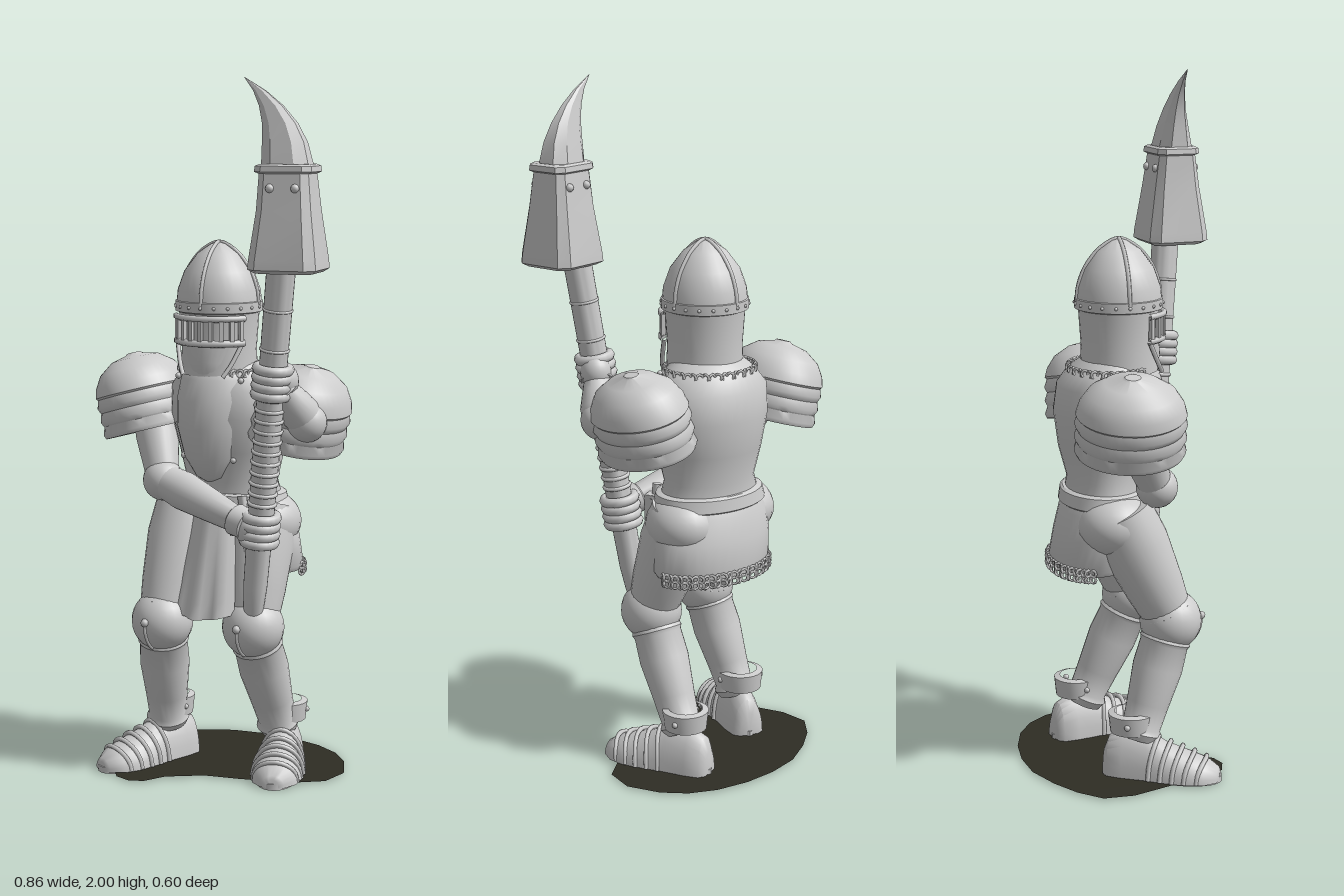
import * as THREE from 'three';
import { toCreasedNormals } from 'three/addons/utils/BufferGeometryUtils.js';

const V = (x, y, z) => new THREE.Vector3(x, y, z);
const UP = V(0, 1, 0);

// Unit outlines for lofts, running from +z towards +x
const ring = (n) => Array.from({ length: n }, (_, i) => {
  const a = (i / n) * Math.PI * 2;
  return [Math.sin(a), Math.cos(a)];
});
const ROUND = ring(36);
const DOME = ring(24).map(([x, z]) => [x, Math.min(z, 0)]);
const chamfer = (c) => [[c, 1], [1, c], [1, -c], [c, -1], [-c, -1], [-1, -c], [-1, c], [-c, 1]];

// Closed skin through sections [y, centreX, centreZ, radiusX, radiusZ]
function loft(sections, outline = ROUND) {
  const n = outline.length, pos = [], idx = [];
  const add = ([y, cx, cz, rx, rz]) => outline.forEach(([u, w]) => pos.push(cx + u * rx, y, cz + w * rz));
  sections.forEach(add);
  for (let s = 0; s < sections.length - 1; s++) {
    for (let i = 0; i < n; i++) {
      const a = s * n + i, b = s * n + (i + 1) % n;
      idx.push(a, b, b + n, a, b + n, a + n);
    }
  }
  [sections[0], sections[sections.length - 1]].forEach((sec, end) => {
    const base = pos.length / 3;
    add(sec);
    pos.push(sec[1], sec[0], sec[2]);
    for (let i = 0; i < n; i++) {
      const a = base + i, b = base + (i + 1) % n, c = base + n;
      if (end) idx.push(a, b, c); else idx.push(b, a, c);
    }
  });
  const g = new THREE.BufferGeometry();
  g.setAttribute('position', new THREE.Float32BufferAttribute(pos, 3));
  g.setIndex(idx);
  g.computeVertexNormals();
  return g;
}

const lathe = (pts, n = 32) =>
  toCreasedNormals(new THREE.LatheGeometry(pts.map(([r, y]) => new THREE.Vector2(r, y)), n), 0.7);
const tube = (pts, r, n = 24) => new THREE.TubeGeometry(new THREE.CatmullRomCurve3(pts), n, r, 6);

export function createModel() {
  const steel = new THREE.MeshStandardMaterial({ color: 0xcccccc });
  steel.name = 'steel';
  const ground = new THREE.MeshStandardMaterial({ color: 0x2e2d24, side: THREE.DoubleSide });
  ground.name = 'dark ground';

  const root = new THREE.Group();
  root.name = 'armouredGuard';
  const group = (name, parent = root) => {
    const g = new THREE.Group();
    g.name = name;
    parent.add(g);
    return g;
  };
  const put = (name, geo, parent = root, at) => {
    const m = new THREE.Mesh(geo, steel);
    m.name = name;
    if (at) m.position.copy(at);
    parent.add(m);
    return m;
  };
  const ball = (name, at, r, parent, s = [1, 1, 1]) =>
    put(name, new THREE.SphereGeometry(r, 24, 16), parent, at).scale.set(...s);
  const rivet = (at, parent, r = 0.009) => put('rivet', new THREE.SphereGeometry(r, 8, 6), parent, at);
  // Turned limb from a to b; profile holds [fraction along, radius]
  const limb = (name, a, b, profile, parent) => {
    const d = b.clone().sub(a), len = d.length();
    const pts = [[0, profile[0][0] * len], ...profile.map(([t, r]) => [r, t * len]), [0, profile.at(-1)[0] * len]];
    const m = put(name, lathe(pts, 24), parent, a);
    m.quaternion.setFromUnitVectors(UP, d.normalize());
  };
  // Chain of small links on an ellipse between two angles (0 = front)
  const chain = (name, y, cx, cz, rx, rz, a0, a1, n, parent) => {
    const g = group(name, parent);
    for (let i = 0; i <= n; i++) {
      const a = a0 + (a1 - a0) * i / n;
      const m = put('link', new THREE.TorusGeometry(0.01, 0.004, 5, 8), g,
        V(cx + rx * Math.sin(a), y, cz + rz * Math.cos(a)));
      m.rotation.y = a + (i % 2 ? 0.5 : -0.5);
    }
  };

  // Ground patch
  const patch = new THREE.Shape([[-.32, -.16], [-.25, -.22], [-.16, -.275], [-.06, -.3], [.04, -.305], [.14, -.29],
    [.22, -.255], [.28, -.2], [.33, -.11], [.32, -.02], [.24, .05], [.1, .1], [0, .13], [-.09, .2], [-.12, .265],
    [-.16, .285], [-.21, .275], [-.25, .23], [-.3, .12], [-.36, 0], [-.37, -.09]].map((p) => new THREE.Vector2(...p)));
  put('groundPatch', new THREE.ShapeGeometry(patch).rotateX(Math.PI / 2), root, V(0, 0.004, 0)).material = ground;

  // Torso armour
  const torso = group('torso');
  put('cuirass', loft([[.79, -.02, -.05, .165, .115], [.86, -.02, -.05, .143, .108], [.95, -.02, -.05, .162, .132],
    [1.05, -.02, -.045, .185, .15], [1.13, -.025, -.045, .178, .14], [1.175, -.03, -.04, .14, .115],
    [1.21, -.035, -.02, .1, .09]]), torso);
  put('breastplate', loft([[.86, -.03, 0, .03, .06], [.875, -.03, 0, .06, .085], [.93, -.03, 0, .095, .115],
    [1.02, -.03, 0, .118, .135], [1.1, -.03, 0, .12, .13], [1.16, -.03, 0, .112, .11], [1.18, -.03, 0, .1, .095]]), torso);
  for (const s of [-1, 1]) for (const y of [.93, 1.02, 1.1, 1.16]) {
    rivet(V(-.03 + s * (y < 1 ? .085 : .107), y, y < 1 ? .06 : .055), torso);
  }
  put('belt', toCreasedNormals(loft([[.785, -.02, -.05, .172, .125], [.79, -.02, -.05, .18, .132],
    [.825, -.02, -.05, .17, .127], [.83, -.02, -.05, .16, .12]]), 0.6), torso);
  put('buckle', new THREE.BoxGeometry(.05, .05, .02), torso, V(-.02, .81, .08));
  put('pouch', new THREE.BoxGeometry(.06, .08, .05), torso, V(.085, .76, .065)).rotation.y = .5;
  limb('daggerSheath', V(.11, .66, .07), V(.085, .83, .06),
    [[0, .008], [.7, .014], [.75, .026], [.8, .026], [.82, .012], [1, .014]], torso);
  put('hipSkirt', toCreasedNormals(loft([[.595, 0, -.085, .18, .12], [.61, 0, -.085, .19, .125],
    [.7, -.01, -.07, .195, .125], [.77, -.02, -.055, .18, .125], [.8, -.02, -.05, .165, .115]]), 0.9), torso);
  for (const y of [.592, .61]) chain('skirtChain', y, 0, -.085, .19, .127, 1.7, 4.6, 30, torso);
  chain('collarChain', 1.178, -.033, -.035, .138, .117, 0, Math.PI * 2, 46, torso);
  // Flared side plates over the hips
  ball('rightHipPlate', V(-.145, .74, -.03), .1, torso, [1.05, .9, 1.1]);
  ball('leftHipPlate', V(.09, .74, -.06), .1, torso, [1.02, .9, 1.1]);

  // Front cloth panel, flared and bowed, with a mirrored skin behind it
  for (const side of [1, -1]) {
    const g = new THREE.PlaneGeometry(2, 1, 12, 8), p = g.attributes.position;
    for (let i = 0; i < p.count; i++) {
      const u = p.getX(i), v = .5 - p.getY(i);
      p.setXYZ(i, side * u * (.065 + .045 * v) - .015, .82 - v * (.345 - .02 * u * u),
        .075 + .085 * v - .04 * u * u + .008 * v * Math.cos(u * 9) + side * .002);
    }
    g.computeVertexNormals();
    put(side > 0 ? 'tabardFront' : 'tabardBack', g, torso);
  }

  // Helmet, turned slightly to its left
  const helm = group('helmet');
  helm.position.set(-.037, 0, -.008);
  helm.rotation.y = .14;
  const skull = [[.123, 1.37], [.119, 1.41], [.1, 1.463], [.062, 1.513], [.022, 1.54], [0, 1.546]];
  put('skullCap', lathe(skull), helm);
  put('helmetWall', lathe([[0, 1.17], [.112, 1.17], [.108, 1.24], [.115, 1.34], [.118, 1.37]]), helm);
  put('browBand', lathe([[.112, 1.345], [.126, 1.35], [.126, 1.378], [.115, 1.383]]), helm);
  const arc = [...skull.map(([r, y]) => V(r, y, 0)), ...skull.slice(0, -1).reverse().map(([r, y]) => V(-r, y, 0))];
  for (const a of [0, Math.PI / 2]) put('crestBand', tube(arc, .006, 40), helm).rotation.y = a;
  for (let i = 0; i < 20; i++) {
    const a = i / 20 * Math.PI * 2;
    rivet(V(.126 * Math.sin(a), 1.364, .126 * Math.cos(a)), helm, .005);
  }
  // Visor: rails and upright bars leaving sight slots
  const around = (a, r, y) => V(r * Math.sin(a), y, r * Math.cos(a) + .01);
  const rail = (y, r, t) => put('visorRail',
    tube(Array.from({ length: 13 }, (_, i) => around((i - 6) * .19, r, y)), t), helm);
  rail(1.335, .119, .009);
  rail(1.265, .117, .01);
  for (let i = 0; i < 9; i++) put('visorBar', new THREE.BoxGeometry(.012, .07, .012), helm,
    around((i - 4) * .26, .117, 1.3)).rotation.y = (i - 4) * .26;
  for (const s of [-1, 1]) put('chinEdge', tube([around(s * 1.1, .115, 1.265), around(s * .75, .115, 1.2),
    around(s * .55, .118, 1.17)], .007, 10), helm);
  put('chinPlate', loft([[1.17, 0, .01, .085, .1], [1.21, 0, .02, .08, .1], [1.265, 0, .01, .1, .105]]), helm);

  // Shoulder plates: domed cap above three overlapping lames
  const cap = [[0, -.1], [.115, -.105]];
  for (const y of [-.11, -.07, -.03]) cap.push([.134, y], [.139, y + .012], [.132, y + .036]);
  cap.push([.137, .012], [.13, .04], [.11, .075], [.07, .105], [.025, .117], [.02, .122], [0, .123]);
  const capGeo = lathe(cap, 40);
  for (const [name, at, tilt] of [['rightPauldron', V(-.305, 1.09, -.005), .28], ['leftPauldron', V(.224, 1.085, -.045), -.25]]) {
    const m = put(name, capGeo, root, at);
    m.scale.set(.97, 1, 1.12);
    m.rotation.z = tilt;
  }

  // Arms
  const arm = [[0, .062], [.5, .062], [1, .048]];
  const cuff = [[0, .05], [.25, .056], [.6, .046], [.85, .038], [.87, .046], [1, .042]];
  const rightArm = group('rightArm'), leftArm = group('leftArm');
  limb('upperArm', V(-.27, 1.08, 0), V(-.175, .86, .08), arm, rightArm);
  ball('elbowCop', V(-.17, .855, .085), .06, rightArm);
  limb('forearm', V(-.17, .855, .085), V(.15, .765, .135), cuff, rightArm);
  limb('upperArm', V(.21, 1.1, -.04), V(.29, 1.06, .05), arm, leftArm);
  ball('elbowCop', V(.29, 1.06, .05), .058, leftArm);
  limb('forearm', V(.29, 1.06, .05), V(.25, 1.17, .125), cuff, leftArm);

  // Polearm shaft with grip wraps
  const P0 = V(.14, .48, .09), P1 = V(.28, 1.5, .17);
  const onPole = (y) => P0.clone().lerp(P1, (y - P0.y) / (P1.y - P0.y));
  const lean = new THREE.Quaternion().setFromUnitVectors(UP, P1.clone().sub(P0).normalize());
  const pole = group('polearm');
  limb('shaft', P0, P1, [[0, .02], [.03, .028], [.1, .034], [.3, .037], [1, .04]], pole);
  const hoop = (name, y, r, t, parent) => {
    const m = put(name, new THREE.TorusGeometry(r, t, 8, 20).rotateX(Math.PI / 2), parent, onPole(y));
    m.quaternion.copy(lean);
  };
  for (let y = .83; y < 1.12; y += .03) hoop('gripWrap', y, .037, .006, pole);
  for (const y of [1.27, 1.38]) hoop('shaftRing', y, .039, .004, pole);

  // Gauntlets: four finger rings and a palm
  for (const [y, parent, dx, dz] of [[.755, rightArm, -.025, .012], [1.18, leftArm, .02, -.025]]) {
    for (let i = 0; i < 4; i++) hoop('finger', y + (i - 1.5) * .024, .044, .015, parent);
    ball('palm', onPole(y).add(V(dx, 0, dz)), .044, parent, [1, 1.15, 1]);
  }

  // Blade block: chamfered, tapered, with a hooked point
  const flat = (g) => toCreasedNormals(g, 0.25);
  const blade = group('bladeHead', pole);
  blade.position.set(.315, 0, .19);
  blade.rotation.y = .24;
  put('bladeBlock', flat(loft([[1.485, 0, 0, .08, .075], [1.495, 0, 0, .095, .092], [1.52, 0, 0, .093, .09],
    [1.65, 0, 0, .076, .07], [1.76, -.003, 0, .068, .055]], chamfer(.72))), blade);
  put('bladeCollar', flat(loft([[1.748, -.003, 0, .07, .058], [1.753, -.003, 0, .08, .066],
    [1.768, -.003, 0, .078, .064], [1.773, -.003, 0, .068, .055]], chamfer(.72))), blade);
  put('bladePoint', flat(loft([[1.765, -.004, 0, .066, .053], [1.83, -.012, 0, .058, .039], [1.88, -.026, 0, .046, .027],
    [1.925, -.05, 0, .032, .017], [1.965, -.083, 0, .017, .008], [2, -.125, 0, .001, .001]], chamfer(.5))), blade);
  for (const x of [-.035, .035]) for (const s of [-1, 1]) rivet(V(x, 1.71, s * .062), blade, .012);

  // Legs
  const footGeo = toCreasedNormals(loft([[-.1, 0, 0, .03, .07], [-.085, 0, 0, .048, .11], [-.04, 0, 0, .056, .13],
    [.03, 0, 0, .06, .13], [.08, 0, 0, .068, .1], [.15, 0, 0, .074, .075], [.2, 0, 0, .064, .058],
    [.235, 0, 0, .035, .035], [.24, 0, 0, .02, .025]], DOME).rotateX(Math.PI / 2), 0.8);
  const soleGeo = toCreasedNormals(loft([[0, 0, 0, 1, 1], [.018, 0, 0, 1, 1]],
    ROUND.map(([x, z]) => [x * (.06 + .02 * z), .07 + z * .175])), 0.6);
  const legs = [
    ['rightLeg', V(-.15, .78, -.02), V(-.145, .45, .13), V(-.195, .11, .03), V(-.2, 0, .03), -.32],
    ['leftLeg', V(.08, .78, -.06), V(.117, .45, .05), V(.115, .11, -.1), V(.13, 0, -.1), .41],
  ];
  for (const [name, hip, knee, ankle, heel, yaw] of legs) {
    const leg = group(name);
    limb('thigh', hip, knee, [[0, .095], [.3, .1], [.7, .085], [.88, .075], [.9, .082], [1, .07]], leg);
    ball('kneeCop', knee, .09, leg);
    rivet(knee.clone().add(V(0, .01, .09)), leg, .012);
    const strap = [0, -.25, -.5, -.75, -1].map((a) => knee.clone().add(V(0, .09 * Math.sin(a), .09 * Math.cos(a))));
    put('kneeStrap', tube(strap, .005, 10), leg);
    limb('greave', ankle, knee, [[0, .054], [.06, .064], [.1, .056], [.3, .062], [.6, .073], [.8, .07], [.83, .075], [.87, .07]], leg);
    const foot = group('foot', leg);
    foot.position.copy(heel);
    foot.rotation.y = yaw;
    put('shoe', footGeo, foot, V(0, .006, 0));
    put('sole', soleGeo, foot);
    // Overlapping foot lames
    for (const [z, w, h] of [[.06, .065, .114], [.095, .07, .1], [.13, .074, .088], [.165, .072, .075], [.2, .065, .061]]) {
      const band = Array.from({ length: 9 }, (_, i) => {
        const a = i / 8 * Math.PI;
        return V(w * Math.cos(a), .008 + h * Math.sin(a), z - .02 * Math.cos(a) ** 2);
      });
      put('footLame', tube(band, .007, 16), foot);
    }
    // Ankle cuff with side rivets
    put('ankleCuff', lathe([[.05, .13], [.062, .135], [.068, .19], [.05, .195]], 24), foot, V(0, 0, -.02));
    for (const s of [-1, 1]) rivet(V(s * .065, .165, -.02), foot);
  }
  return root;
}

* * * * * * * * *

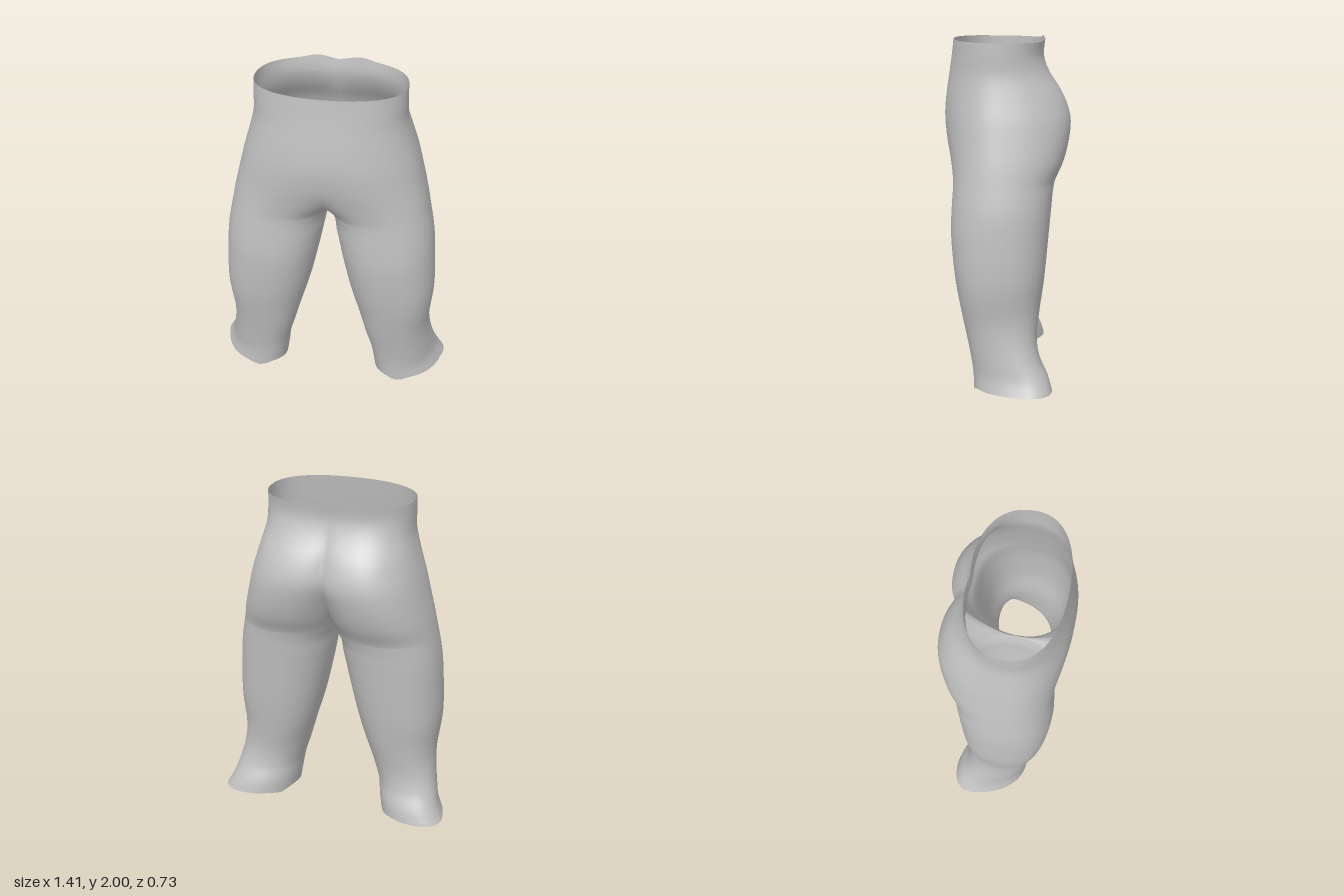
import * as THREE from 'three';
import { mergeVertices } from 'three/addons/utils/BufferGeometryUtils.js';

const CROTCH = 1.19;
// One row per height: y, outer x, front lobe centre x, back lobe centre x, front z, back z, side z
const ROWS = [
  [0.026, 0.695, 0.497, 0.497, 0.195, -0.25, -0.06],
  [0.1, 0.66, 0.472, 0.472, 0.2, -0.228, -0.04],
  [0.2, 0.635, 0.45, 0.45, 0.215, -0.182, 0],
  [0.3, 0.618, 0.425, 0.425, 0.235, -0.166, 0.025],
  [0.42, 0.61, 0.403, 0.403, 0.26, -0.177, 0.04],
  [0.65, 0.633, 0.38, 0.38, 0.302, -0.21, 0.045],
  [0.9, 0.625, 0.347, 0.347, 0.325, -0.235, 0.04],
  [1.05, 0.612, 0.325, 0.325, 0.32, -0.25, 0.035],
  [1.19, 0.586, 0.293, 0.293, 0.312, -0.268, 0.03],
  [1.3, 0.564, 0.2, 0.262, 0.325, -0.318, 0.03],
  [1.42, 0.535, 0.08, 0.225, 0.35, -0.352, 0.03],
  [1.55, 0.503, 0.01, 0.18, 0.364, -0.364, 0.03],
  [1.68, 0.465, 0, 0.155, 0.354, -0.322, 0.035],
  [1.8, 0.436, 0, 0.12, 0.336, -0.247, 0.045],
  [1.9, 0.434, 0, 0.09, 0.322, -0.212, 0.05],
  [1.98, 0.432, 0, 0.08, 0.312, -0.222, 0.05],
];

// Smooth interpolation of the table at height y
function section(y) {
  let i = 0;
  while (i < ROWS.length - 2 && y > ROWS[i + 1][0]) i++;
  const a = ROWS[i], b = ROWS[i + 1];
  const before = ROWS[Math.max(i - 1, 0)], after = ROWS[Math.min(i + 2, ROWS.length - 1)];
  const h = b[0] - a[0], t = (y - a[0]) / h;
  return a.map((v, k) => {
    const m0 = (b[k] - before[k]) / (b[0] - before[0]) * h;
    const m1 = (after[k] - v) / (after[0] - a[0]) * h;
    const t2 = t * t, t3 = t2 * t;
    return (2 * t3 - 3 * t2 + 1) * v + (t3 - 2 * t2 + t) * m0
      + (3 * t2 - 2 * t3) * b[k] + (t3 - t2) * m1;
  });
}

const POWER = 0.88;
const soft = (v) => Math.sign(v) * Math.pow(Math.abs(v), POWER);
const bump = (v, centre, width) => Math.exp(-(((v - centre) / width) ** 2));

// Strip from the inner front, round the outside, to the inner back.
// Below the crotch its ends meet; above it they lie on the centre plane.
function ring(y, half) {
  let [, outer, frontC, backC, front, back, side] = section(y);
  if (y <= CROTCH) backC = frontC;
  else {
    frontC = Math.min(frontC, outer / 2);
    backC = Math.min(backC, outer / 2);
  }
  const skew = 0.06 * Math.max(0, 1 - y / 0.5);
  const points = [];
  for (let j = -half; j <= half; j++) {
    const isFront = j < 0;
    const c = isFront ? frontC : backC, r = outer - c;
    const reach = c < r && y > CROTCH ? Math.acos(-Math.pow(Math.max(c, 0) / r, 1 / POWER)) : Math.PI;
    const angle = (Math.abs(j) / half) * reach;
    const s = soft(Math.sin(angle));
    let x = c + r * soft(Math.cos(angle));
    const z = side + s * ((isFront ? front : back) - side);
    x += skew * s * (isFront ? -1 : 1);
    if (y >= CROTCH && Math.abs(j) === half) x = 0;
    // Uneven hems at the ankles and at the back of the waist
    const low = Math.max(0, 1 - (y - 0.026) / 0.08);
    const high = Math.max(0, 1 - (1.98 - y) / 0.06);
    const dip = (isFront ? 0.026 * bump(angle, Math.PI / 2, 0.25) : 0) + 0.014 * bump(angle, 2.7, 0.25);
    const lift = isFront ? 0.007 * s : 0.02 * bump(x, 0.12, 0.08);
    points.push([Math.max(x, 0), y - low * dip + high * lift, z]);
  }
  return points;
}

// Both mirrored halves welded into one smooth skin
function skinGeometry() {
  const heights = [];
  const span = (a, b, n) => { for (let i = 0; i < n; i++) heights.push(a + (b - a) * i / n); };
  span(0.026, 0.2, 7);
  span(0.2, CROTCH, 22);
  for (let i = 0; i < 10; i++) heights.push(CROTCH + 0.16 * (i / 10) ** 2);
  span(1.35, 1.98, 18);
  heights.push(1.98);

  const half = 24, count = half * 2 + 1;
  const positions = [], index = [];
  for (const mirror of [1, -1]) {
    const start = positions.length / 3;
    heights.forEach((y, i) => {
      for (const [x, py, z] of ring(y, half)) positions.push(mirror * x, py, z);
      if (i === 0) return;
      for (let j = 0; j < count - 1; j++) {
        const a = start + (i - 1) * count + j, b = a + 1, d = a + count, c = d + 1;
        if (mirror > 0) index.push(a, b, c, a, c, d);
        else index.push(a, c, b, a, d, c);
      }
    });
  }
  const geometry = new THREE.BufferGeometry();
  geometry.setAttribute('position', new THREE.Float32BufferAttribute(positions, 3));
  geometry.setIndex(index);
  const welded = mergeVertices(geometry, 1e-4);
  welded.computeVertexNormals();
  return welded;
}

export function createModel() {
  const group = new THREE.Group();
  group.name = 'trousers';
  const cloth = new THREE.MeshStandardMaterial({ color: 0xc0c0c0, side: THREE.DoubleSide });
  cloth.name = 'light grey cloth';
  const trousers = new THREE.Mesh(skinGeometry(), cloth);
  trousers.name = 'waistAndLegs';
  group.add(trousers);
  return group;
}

* * * * * * * * *

> YOUR OBJECTIVE
For the records above, state how many lines contain "trousers". Add nothing to the number.

> OUTPUT FOR THIS TASK
4